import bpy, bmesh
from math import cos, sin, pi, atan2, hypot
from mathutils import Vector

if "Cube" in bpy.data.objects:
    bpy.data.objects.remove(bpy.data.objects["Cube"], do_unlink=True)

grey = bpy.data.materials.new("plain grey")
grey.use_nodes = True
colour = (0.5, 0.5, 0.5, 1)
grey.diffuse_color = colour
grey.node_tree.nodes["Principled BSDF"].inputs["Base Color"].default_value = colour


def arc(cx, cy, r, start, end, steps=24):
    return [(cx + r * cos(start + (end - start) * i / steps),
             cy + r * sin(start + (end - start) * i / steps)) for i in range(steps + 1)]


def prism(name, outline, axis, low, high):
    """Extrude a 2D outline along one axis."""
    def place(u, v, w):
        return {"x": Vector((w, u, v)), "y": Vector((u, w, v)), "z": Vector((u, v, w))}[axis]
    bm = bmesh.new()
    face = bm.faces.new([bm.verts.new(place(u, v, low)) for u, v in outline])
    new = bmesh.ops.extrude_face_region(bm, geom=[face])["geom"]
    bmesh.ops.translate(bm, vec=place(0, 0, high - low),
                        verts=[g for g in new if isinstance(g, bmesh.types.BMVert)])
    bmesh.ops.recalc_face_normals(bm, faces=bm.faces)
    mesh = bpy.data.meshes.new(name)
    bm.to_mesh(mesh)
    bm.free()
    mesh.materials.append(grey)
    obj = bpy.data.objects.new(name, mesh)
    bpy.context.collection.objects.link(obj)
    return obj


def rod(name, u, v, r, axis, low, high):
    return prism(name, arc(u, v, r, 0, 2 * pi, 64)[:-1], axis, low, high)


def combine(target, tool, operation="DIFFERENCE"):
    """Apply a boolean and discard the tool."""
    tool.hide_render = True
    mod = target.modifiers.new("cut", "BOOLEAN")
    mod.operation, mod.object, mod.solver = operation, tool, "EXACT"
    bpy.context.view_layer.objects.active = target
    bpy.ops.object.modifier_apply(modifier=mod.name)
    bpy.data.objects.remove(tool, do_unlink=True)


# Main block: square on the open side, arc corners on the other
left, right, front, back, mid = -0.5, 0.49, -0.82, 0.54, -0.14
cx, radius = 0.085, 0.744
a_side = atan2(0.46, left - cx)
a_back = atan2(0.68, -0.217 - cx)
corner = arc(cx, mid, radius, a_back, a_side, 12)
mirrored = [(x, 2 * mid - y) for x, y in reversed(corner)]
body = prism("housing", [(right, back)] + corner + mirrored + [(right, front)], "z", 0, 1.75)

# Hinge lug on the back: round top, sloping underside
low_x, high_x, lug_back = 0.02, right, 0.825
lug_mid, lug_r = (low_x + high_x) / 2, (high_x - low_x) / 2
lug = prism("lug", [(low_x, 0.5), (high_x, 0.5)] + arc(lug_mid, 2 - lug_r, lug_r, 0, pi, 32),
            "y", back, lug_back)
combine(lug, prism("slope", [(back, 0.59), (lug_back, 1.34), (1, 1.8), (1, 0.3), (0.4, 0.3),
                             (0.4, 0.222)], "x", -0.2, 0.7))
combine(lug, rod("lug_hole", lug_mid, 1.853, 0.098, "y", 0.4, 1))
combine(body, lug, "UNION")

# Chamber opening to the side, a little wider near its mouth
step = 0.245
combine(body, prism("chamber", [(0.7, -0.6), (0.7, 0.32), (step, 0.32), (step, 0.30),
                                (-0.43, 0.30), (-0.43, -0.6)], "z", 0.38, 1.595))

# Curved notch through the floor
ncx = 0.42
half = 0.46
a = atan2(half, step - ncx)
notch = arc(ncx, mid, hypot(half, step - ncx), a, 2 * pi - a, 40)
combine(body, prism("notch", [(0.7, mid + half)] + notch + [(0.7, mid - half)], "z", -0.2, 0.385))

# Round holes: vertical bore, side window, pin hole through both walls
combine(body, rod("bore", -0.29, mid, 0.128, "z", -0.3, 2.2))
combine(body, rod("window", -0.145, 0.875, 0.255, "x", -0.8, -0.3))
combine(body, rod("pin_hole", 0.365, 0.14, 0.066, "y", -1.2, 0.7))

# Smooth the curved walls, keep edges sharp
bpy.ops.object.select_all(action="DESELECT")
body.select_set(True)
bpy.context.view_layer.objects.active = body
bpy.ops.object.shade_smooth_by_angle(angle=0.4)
...
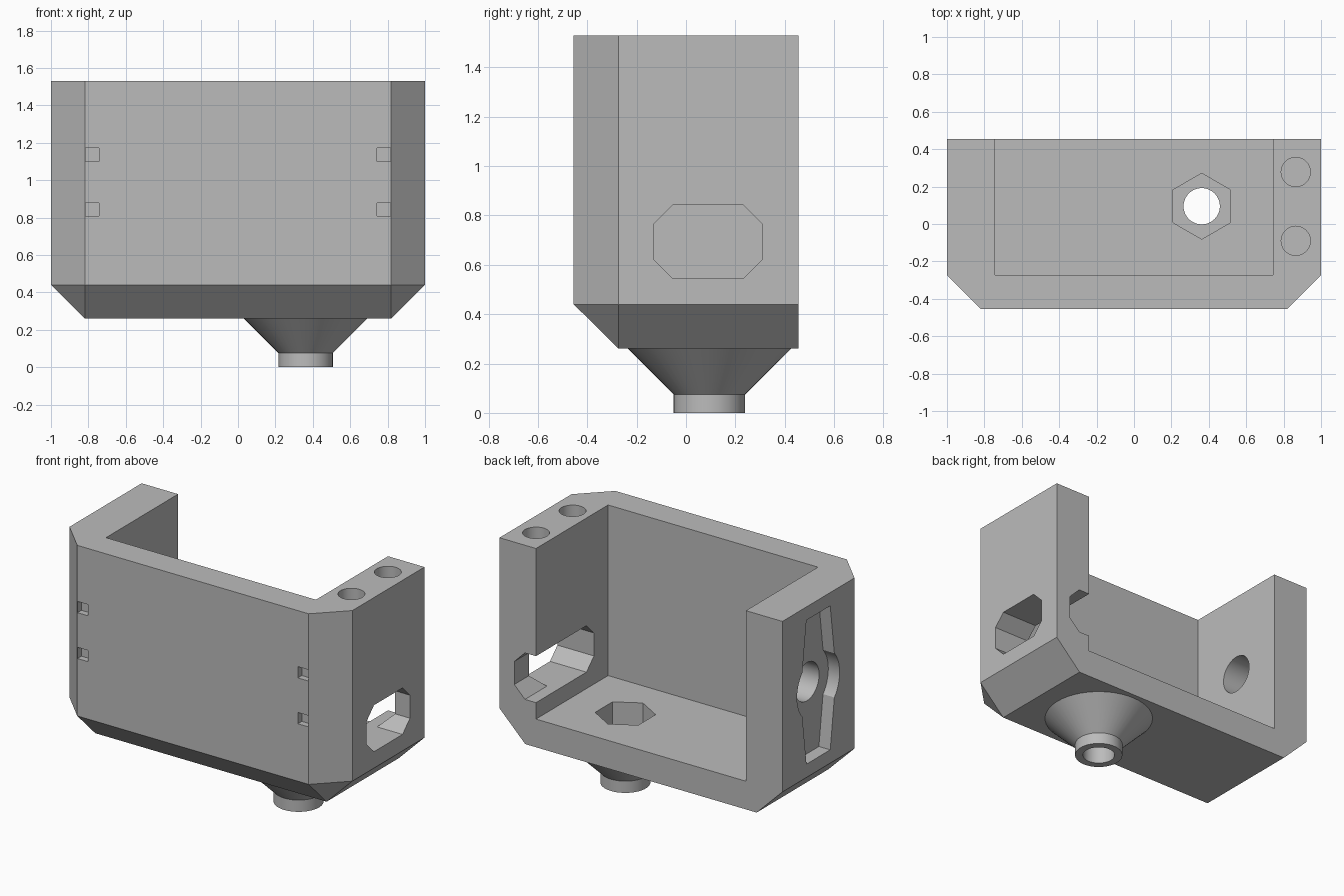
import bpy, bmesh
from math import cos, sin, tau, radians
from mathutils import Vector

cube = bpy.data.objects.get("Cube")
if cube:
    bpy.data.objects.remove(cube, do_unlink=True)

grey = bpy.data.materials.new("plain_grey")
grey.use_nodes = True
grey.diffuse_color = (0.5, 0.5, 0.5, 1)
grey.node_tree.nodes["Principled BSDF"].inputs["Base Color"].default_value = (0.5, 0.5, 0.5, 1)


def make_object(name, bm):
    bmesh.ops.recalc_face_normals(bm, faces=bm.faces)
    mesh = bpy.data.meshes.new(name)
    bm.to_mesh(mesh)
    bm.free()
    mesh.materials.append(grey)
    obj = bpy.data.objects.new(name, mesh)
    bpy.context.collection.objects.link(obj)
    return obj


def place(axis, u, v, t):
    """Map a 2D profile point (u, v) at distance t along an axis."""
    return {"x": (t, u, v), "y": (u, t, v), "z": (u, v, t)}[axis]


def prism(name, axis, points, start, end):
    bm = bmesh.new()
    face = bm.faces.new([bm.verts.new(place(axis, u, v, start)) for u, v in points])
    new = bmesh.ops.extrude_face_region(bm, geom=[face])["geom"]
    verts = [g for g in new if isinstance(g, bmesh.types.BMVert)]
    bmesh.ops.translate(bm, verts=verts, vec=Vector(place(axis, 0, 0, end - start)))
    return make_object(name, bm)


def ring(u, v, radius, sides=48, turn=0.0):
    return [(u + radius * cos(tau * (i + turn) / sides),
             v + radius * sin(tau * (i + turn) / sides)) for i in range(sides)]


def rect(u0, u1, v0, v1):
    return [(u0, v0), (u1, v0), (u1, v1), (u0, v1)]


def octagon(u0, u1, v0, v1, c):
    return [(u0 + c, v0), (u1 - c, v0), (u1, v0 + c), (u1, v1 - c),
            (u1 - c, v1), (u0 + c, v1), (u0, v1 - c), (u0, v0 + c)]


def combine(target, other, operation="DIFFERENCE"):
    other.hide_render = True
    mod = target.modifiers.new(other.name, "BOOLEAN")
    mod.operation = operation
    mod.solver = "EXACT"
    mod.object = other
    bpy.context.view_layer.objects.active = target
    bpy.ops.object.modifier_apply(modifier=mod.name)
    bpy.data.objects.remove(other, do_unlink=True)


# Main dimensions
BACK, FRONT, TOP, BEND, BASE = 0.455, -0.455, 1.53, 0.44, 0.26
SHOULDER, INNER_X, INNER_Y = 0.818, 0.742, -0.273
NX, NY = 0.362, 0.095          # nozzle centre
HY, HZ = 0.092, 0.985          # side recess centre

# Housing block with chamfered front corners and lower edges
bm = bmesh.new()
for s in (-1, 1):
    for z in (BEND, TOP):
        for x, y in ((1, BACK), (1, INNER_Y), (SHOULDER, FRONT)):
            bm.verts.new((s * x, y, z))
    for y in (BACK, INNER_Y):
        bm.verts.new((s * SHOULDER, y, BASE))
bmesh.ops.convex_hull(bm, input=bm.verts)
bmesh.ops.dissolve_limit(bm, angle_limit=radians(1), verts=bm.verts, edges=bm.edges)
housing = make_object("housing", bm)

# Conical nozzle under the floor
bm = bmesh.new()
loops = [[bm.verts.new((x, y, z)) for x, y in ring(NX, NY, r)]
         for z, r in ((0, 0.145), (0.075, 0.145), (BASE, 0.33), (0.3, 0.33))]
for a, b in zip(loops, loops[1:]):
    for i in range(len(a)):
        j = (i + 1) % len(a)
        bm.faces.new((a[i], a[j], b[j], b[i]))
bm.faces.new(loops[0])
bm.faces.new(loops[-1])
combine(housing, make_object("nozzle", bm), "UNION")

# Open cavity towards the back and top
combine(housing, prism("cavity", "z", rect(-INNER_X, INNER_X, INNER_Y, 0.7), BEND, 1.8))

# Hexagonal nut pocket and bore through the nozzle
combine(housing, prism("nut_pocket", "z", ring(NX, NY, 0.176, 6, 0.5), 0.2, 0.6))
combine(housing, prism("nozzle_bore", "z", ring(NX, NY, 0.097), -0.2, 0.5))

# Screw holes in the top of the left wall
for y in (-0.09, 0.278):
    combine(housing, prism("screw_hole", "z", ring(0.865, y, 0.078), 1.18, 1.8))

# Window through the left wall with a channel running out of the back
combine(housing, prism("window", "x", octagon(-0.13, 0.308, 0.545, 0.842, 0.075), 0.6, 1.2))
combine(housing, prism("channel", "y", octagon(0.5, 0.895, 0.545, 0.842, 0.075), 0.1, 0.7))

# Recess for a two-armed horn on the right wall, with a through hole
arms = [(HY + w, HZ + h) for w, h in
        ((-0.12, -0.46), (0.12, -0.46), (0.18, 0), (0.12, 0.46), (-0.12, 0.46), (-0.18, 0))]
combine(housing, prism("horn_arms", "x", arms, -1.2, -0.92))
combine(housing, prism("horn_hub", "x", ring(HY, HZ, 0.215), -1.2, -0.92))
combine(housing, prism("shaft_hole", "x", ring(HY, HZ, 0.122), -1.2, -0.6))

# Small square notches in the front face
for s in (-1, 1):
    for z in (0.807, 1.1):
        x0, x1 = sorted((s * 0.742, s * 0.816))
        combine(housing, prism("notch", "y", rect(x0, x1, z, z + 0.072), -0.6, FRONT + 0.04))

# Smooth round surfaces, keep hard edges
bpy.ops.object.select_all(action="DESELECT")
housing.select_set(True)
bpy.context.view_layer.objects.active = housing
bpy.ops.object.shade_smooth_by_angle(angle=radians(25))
==
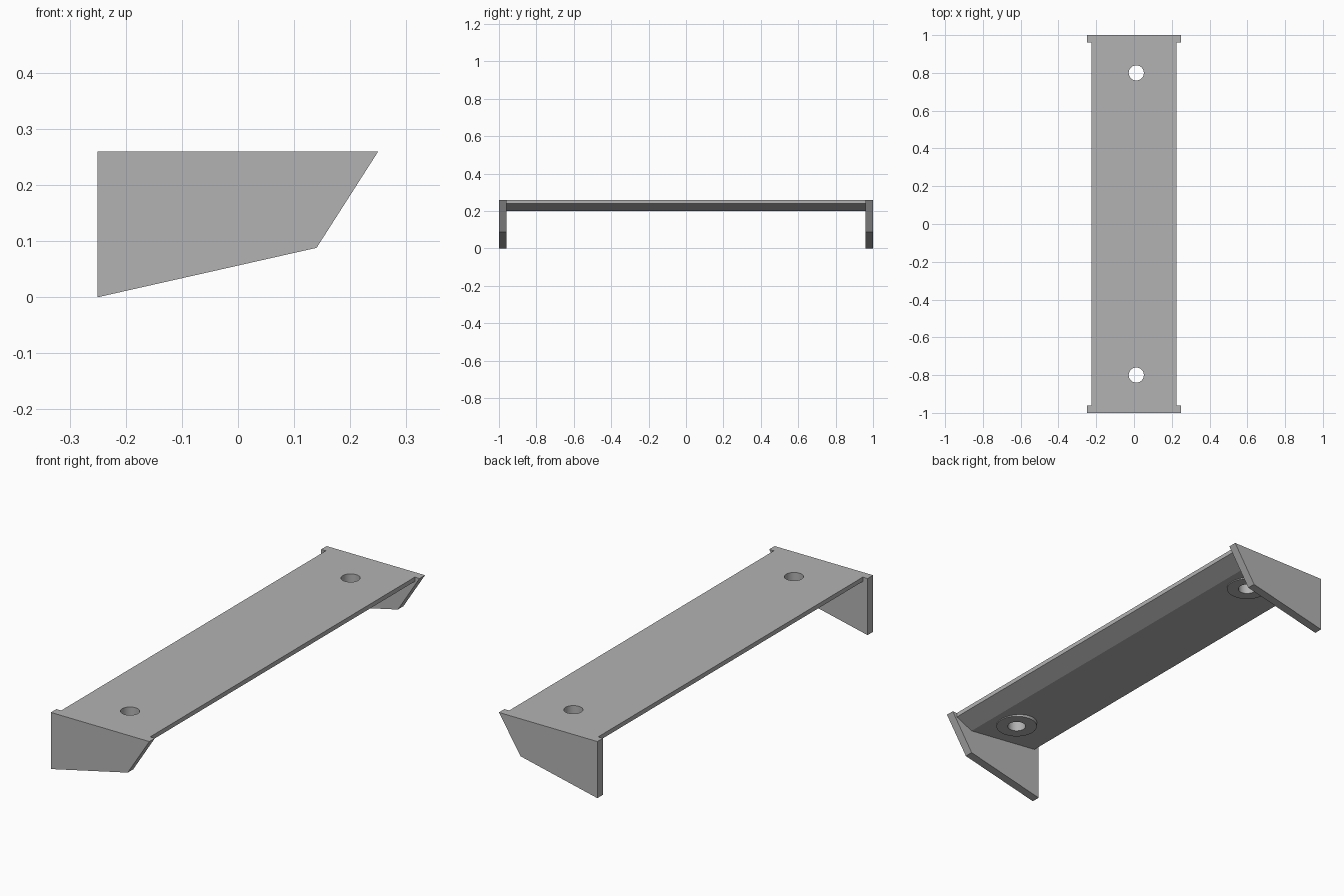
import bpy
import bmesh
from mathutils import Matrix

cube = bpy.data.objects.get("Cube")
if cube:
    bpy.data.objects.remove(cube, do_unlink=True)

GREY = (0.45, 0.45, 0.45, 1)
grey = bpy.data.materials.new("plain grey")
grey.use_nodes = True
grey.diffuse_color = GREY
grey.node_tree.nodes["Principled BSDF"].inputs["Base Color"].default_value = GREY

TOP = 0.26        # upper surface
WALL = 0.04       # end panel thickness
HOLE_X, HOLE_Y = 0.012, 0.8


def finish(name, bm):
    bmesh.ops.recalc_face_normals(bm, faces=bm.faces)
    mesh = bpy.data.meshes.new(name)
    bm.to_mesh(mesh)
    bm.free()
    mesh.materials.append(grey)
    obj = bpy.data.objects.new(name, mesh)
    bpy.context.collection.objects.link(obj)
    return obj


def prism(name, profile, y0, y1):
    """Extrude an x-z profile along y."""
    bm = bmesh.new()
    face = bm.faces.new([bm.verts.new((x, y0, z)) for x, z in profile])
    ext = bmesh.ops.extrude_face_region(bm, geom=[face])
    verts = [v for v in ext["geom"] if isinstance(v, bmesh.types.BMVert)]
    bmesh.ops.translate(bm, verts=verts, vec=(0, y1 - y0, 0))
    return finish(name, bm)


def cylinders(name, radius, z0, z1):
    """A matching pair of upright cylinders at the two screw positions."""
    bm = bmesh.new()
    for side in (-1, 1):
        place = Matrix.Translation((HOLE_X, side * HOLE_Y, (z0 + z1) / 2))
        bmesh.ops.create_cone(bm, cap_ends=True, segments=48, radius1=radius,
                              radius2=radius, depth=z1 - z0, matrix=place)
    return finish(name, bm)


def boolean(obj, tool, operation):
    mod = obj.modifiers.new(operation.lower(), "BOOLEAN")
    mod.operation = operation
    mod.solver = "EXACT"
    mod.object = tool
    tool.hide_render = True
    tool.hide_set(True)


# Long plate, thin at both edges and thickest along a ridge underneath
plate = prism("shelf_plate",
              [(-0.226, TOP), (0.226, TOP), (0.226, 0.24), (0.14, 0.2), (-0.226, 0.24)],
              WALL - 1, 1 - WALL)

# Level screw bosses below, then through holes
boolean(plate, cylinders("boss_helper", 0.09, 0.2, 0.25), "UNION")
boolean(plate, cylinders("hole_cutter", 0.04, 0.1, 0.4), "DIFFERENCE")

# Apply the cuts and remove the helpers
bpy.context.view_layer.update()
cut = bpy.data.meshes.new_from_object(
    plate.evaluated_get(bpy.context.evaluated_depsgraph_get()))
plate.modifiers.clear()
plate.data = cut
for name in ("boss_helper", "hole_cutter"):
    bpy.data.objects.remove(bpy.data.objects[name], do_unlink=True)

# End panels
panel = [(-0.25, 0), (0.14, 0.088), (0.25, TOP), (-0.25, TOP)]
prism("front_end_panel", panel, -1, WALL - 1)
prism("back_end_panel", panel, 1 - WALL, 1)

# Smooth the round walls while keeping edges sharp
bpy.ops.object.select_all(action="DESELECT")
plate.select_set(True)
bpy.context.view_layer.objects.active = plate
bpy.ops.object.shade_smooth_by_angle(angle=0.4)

» Your goal: Tally the lines that hold the word "other" in the listing, and give the tally with nothing else.

» Result of this task: 6